A Convergence workshop led by John Harrity, retired President of the Connecticut International Association of Machinists and chair of the Connecticut Roundtable on Climate and Jobs (pictured above), consumer-tested a survey that unions and other labor organizations can use to find out the impact of climate change on our members’ jobs and communities—and to stimulate a discussion of what that means for labor.

Harrity outlined several reasons for local unions, labor councils, state or regional organizations to do this survey:

INPUT FROM THE MEMBERSHIP: The survey should give you information about the current and anticipated impact of climate change on your members.

ANALYSIS INSTEAD OF EMOTION: We need to have serious and fact-based discussion about climate change and our jobs and communities. This survey is a way of focusing on the issues, rather than the fear and anger members may feel.

UNDERSTANDING THE ENVIRONMENT: The threat to jobs is not due to people who recognize climate change and the need to respond. It is the result of climate change and carbon buildup.

CONVINCE LEADERSHIP IT IS TIME TO ENGAGE AND BEGIN PLANNING: The survey should provide Union leadership with evidence that they need to begin tackling this issue.

FORCE LEADERSHIP TO ACT: Union leadership needs to feel pressure from the membership to get going on this. The survey should help make that case.

RESET THE DEBATE BASED ON REALITY: The survey should help show, based on what members see happening around them, that climate change is already impacting our lives and cannot be ignored.

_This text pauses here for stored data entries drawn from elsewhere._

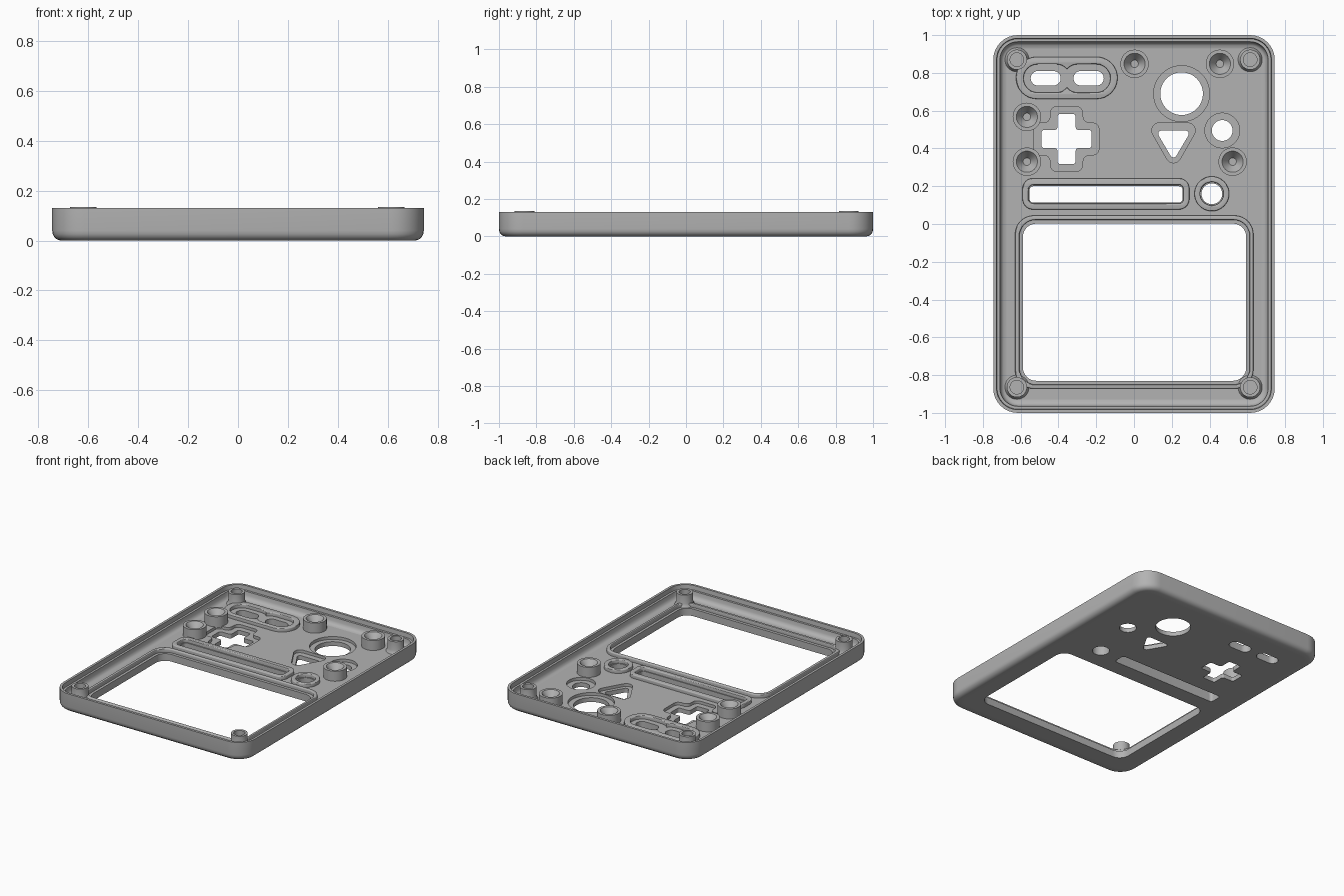
import bpy, bmesh
from math import sin, cos, pi, acos
from mathutils import Vector

cube = bpy.data.objects.get("Cube")
if cube:
    bpy.data.objects.remove(cube, do_unlink=True)

grey = bpy.data.materials.new("shell grey")
grey.use_nodes = True
colour = (0.45, 0.45, 0.45, 1)
grey.diffuse_color = colour
grey.node_tree.nodes["Principled BSDF"].inputs["Base Color"].default_value = colour

LEDGE, FLOOR, RIM = 0.03, 0.05, 0.075


# Outline helpers
def fillet(points, radius, steps=8):
    """Round every corner of a polygon, convex or concave."""
    pts = [Vector(p) for p in points]
    out = []
    for i, p in enumerate(pts):
        a = (pts[i - 1] - p).normalized()
        b = (pts[(i + 1) % len(pts)] - p).normalized()
        half = a.angle(b) / 2
        reach = radius * cos(half) / sin(half)
        mid = (a + b).normalized()
        centre = p + mid * (radius / sin(half))
        start, end = p + a * reach - centre, p + b * reach - centre
        total = pi - 2 * half
        for k in range(steps + 1):
            t = k / steps
            v = (start * sin((1 - t) * total) + end * sin(t * total)) / sin(total)
            out.append(centre + v)
    return out


def rect(x0, x1, y0, y1, radius):
    return fillet([(x0, y0), (x1, y0), (x1, y1), (x0, y1)], radius)


def arc(x, y, r, a0, a1, steps=12):
    return [Vector((x + r * cos(a0 + (a1 - a0) * k / steps),
                    y + r * sin(a0 + (a1 - a0) * k / steps))) for k in range(steps + 1)]


def circle(x, y, r):
    return arc(x, y, r, 0, 2 * pi, 40)[:-1]


def cross(x, y, arm, w, radius):
    corners = [(w, w), (w, arm), (-w, arm), (-w, w), (-arm, w), (-arm, -w),
               (-w, -w), (-w, -arm), (w, -arm), (w, -w), (arm, -w), (arm, w)]
    return fillet([(x + a, y + b) for a, b in corners], radius, 4)


def body(inset):
    return rect(-0.745 + inset, 0.745 - inset, -1 + inset, 1 - inset, 0.13 - inset)


# Mesh helpers
def finish(name, mesh):
    mesh.materials.clear()
    mesh.materials.append(grey)
    obj = bpy.data.objects.new(name, mesh)
    bpy.context.collection.objects.link(obj)
    bpy.ops.object.select_all(action='DESELECT')
    obj.select_set(True)
    bpy.context.view_layer.objects.active = obj
    bpy.ops.object.shade_smooth_by_angle()
    return obj


def loft(name, sections, ring=False):
    """Skin matching outlines; ring joins last to first, else ends are capped."""
    bm = bmesh.new()
    loops = [[bm.verts.new((p.x, p.y, z)) for p in line] for line, z in sections]
    pairs = list(zip(loops, loops[1:]))
    if ring:
        pairs.append((loops[-1], loops[0]))
    else:
        bm.faces.new(loops[0])
        bm.faces.new(loops[-1])
    for a, b in pairs:
        for i in range(len(a)):
            j = (i + 1) % len(a)
            bm.faces.new((a[i], a[j], b[j], b[i]))
    bmesh.ops.recalc_face_normals(bm, faces=bm.faces[:])
    mesh = bpy.data.meshes.new(name)
    bm.to_mesh(mesh)
    bm.free()
    return finish(name, mesh)


def plate(name, outlines, z0, z1, bevel=0.0):
    """Flat slab whose first outline is the edge and the rest are holes."""
    curve = bpy.data.curves.new(name, 'CURVE')
    curve.dimensions = '2D'
    curve.fill_mode = 'BOTH'
    curve.extrude = (z1 - z0) / 2 - bevel
    curve.bevel_depth = bevel
    curve.bevel_resolution = 2
    curve.offset = -bevel
    for line in outlines:
        spline = curve.splines.new('POLY')
        spline.points.add(len(line) - 1)
        for point, p in zip(spline.points, line):
            point.co = (p.x, p.y, 0, 1)
        spline.use_cyclic_u = True
    temp = bpy.data.objects.new(name + "_outline", curve)
    bpy.context.collection.objects.link(temp)
    bpy.context.view_layer.update()
    graph = bpy.context.evaluated_depsgraph_get()
    mesh = bpy.data.meshes.new_from_object(temp.evaluated_get(graph))
    bpy.data.objects.remove(temp, do_unlink=True)
    bm = bmesh.new()
    bm.from_mesh(mesh)
    bmesh.ops.remove_doubles(bm, verts=bm.verts[:], dist=0.00005)
    bmesh.ops.translate(bm, verts=bm.verts[:], vec=(0, 0, (z0 + z1) / 2))
    bmesh.ops.recalc_face_normals(bm, faces=bm.faces[:])
    bm.to_mesh(mesh)
    bm.free()
    return finish(name, mesh)


# Outer wall with rounded lower edge, stepped lip and inner fillet
wall = [(0.07, 0), (0.035, 0), (0.02, 0.004), (0.008, 0.014), (0.002, 0.026), (0, 0.04),
        (0, 0.13), (0.017, 0.13), (0.02, 0.1), (0.035, 0.1), (0.038, 0.075),
        (0.045, 0.06), (0.055, 0.053), (0.07, FLOOR)]
loft("outer_wall", [(body(d), z) for d, z in wall], ring=True)

# Openings: through hole with a wider recess around it
recessed = [
    (circle(0.252, 0.69, 0.113), circle(0.252, 0.69, 0.148)),
    (circle(0.467, 0.495, 0.055), circle(0.467, 0.495, 0.092)),
    (cross(-0.357, 0.45, 0.133, 0.048, 0.015), cross(-0.357, 0.45, 0.172, 0.085, 0.034)),
    (fillet([(0.115, 0.495), (0.303, 0.495), (0.209, 0.335)], 0.018),
     fillet([(0.065, 0.535), (0.353, 0.535), (0.209, 0.283)], 0.04)),
]

# Openings with a raised rim
screen = rect(-0.588, 0.594, -0.83, 0.002, 0.07)
slot = rect(-0.553, 0.257, 0.113, 0.2, 0.02)
knob = circle(0.412, 0.16, 0.055)
pills = [rect(-0.547, -0.388, 0.733, 0.81, 0.0384),
         rect(-0.32, -0.16, 0.733, 0.81, 0.0384)]
plain = [screen, slot, knob] + pills

# Front panel in two layers
plate("front_panel", [body(0.07)] + [h for h, r in recessed] + plain, 0, LEDGE)
plate("panel_inner_layer", [body(0.07)] + [r for h, r in recessed] + plain, LEDGE, FLOOR)

# Twin lobed inner edge of the pill rim
lobe, mid, cy = 0.075, -0.355, 0.771
notch = acos(0.058 / lobe)
left = (arc(mid - 0.058, cy, lobe, notch, pi / 2)
        + arc(mid - 0.155, cy, lobe, pi / 2, 3 * pi / 2)
        + arc(mid - 0.058, cy, lobe, 3 * pi / 2, 2 * pi - notch))
right = [Vector((2 * mid - p.x, p.y)) for p in reversed(left)]
lobes = left + right[1:-1]

# Raised rims
rims = {
    "screen_rim": (rect(-0.63, 0.632, -0.872, 0.045, 0.1),
                   rect(-0.606, 0.612, -0.85, 0.022, 0.085)),
    "slot_rim": (rect(-0.59, 0.293, 0.077, 0.242, 0.055),
                 rect(-0.558, 0.262, 0.108, 0.207, 0.025)),
    "knob_rim": (circle(0.412, 0.16, 0.092), circle(0.412, 0.16, 0.062)),
    "pill_rim": (rect(-0.625, -0.087, 0.662, 0.885, 0.111), lobes),
}
for name, outlines in rims.items():
    plate(name, outlines, FLOOR - 0.012, RIM, 0.006)


# Posts
def post(name, x, y, profile):
    loft(name, [(circle(x, y, r), z) for r, z in profile])


corner = [(0.064, 0.04), (0.064, FLOOR), (0.058, 0.06), (0.053, 0.075), (0.053, 0.135),
          (0.036, 0.135), (0.036, 0.075)]
for side, x in (("right", -0.62), ("left", 0.615)):
    for end, y in (("top", 0.87), ("bottom", -0.864)):
        post(f"corner_post_{end}_{side}", x, y, corner)

cup = [(0.075, 0.04), (0.075, 0.12), (0.056, 0.12), (0.02, 0.07)]
spots = [(0.003, 0.848), (0.455, 0.848), (-0.567, 0.567), (-0.567, 0.33), (0.522, 0.33)]
for i, (x, y) in enumerate(spots):
    post(f"screw_post_{i + 1}", x, y, cup)
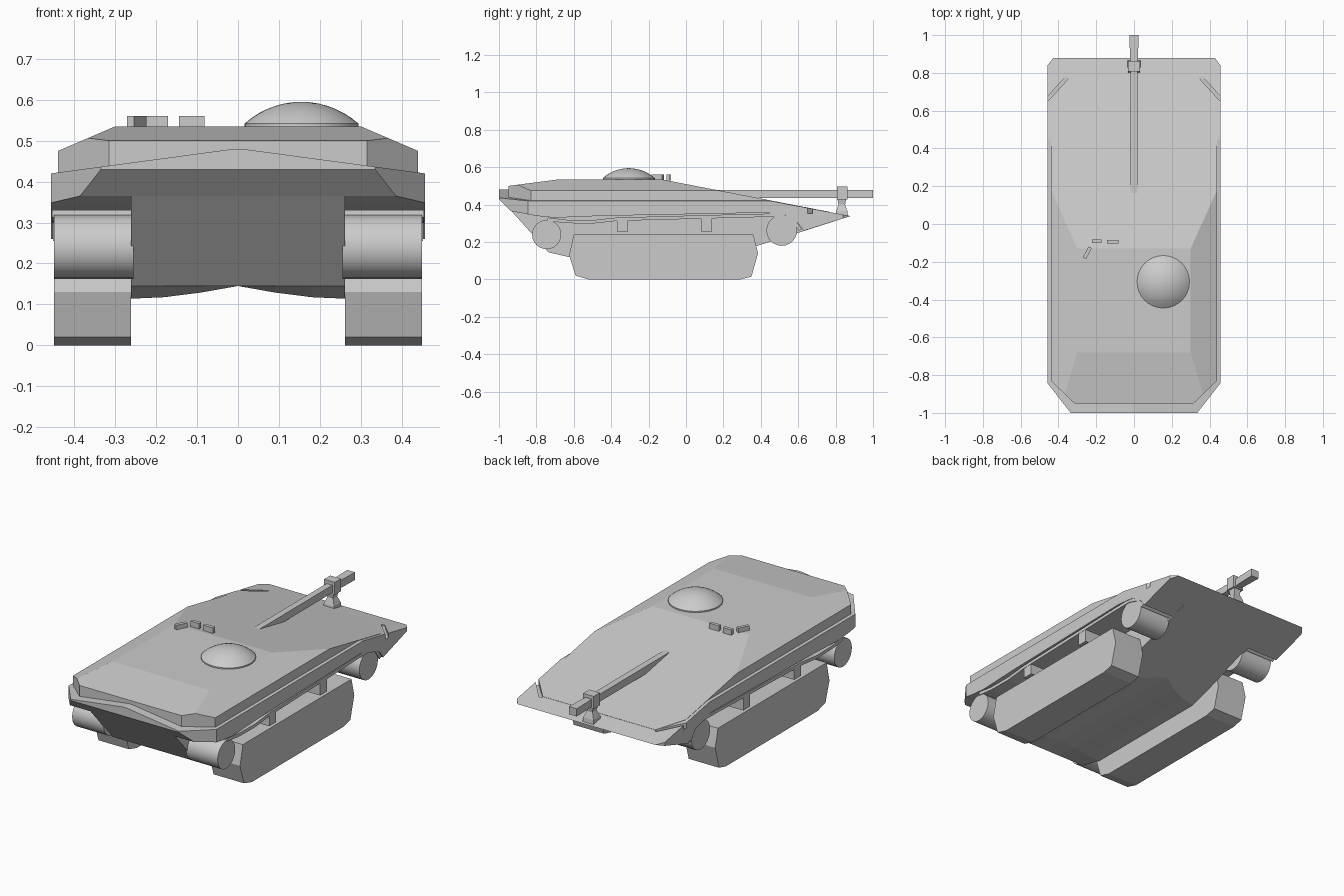
import bpy, bmesh, math
from mathutils import Vector, Matrix

if "Cube" in bpy.data.objects:
    bpy.data.objects.remove(bpy.data.objects["Cube"])


def finish(name, bm, smooth=False):
    bmesh.ops.recalc_face_normals(bm, faces=bm.faces)
    me = bpy.data.meshes.new(name)
    bm.to_mesh(me)
    bm.free()
    ob = bpy.data.objects.new(name, me)
    bpy.context.collection.objects.link(ob)
    if smooth:
        bpy.ops.object.select_all(action='DESELECT')
        ob.select_set(True)
        bpy.context.view_layer.objects.active = ob
        bpy.ops.object.shade_smooth_by_angle(angle=math.radians(35))
    return ob


def loft(sections):
    """Skin equal-length point loops and cap both ends."""
    bm = bmesh.new()
    rings = [[bm.verts.new(p) for p in s] for s in sections]
    n = len(rings[0])
    for a, b in zip(rings, rings[1:]):
        for i in range(n):
            j = (i + 1) % n
            bm.faces.new((a[i], a[j], b[j], b[i]))
    bm.faces.new(rings[0])
    bm.faces.new(rings[-1])
    return bm


def prism(profile, x0, x1):
    """Extrude a (y, z) side profile across x."""
    return loft([[(x, y, z) for y, z in profile] for x in (x0, x1)])


def cut(bm, point, normal):
    """Slice away everything on the normal side, on both flanks."""
    for s in (1, -1):
        bmesh.ops.bisect_plane(bm, geom=bm.verts[:] + bm.edges[:] + bm.faces[:], dist=1e-6,
                               plane_co=(s * point[0], point[1], point[2]),
                               plane_no=(s * normal[0], normal[1], normal[2]), clear_outer=True)
        bmesh.ops.holes_fill(bm, edges=[e for e in bm.edges if e.is_boundary], sides=0)


def box(name, center, size, rot=0.0):
    bm = bmesh.new()
    bmesh.ops.create_cube(bm, size=1, matrix=Matrix.Translation(center)
                          @ Matrix.Rotation(rot, 4, 'Z') @ Matrix.Diagonal((*size, 1)))
    return finish(name, bm)


def rect(cx, y, z, w, d):
    return [(cx - w, y - d, z), (cx + w, y - d, z), (cx + w, y + d, z), (cx - w, y + d, z)]


# Wide hull band with wheel arches and wedge bow
bm = prism([(-1, .43), (-1, .48), (.135, .48), (.88, .339), (.63, .26), (.60, .30), (.53, .345),
            (.42, .357), (-.45, .34), (-.70, .33), (-.80, .34), (-.935, .365)], -.457, .457)
cut(bm, (.335, -1, 0), (.16, -.125, 0))
cut(bm, (.457, .84, 0), (.04, .03, 0))
cut(bm, (.07, 0, .472), (.052, 0, .387))
hull_band = finish("hull_band", bm)

# Diagonal slots in the bow corners
for s in (1, -1):
    slot = box("slot_cutter", (s * .412, .712, .392), (.175, .018, .08), s * math.atan2(.12, -.11))
    slot.hide_render = True
    slot.hide_set(True)
    mod = hull_band.modifiers.new("slot", 'BOOLEAN')
    mod.operation = 'DIFFERENCE'
    mod.solver = 'EXACT'
    mod.object = slot

# Upper hull with sloping flanks and long glacis
bm = prism([(-.95, .40), (-.95, .50), (-.68, .535), (-.13, .535), (.77, .361), (.77, .345), (.5, .38)],
           -.44, .44)
cut(bm, (.315, -.95, 0), (.12, -.125, 0))
cut(bm, (.44, .63, 0), (.14, .09, 0))
cut(bm, (.30, 0, .535), (.06, 0, .14))
finish("upper_hull", bm)

# Narrow lower hull, belly raised along the centre line
sections = []
for x in (-.262, -.18, -.09, 0, .09, .18, .262):
    d = .031 * math.sin(abs(x) / .262 * math.pi / 2)
    sections.append([(x, y, z) for y, z in (
        (-.96, .395), (-.735, .145), (-.60, .145 - d), (.27 - 3.1 * d, .145 - d),
        (.80, .313), (.70, .35), (-.90, .40))])
finish("lower_hull", loft(sections))

# Running gear on each side
track = [(-.60, .24), (.36, .24), (.385, .14), (.35, .015), (.29, 0), (-.52, 0), (-.59, .02), (-.625, .13)]
run = [(-.74, .322), (-.64, .31), (-.50, .308), (-.37, .322), (.38, .342), (.5, .343), (.57, .322), (.612, .265)]
ribbon = []
for i, p in enumerate(run):
    t = Vector(run[min(i + 1, len(run) - 1)]) - Vector(run[max(i - 1, 0)])
    nrm = Vector((-t.y, t.x)).normalized() * .009
    ribbon.append((Vector(p) + nrm, Vector(p) - nrm))
ribbon = [tuple(a) for a, b in ribbon] + [tuple(b) for a, b in reversed(ribbon)]
for s, side in ((1, "right"), (-1, "left")):
    finish(side + "_track", prism(track, s * .262, s * .45))
    finish(side + "_upper_track_run", prism(ribbon, s * .262, s * .454))
    for part, y, z, r in (("_idler_wheel", -.745, .24, .078), ("_drive_wheel", .512, .262, .082)):
        circle = [(y + r * math.cos(a * math.tau / 24), z + r * math.sin(a * math.tau / 24))
                  for a in range(24)]
        finish(side + part, prism(circle, s * .255, s * .45), True)
    for y in (-.34, .11):
        box(side + "_track_support", (s * .355, y, .293), (.195, .06, .075))

# Gun barrel, muzzle and travel clamp
box("gun_barrel", (0, .50, .457), (.036, .70, .042))
finish("muzzle", loft([[(-w, y, .436), (w, y, .436), (w, y, .479), (-w, y, .479)]
                       for y, w in ((.84, .018), (.91, .022), (1.0, .024))]))
box("clamp_collar", (0, .835, .463), (.066, .055, .07))
finish("clamp_stand", loft([rect(0, .833, z, w, d) for z, w, d in (
    (.335, .034, .033), (.365, .032, .030), (.40, .018, .018), (.435, .024, .024))]))

# Domed cupola
cx, cy, base, r, h = .155, -.306, .528, .139, .053
big = (r * r + h * h) / (2 * h)
top = math.asin(r / big)
rings = [(r, base)] + [(big * math.sin(top * k / 7), .542 + h - big + big * math.cos(top * k / 7))
                       for k in (7, 6, 5, 4, 3, 2, 1, .1)]
finish("cupola_dome", loft([[(cx + q * math.cos(a * math.tau / 32), cy + q * math.sin(a * math.tau / 32), z)
                             for a in range(32)] for q, z in rings]), True)

# Driver's periscopes
for x, y, length, ang in ((-.113, -.094, .062, 0), (-.197, -.091, .052, 0), (-.247, -.152, .065, 62)):
    box("periscope", (x, y, .545), (length, .019, .03), math.radians(ang))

After taking the survey themselves, workshop participants made constructive suggestions for improving it, then voted overwhelming to encourage LNS to make the survey available for wide use by labor organizations. Unions from one state after a brief caucus estimated that they could survey at least 1000 workers right off the bat.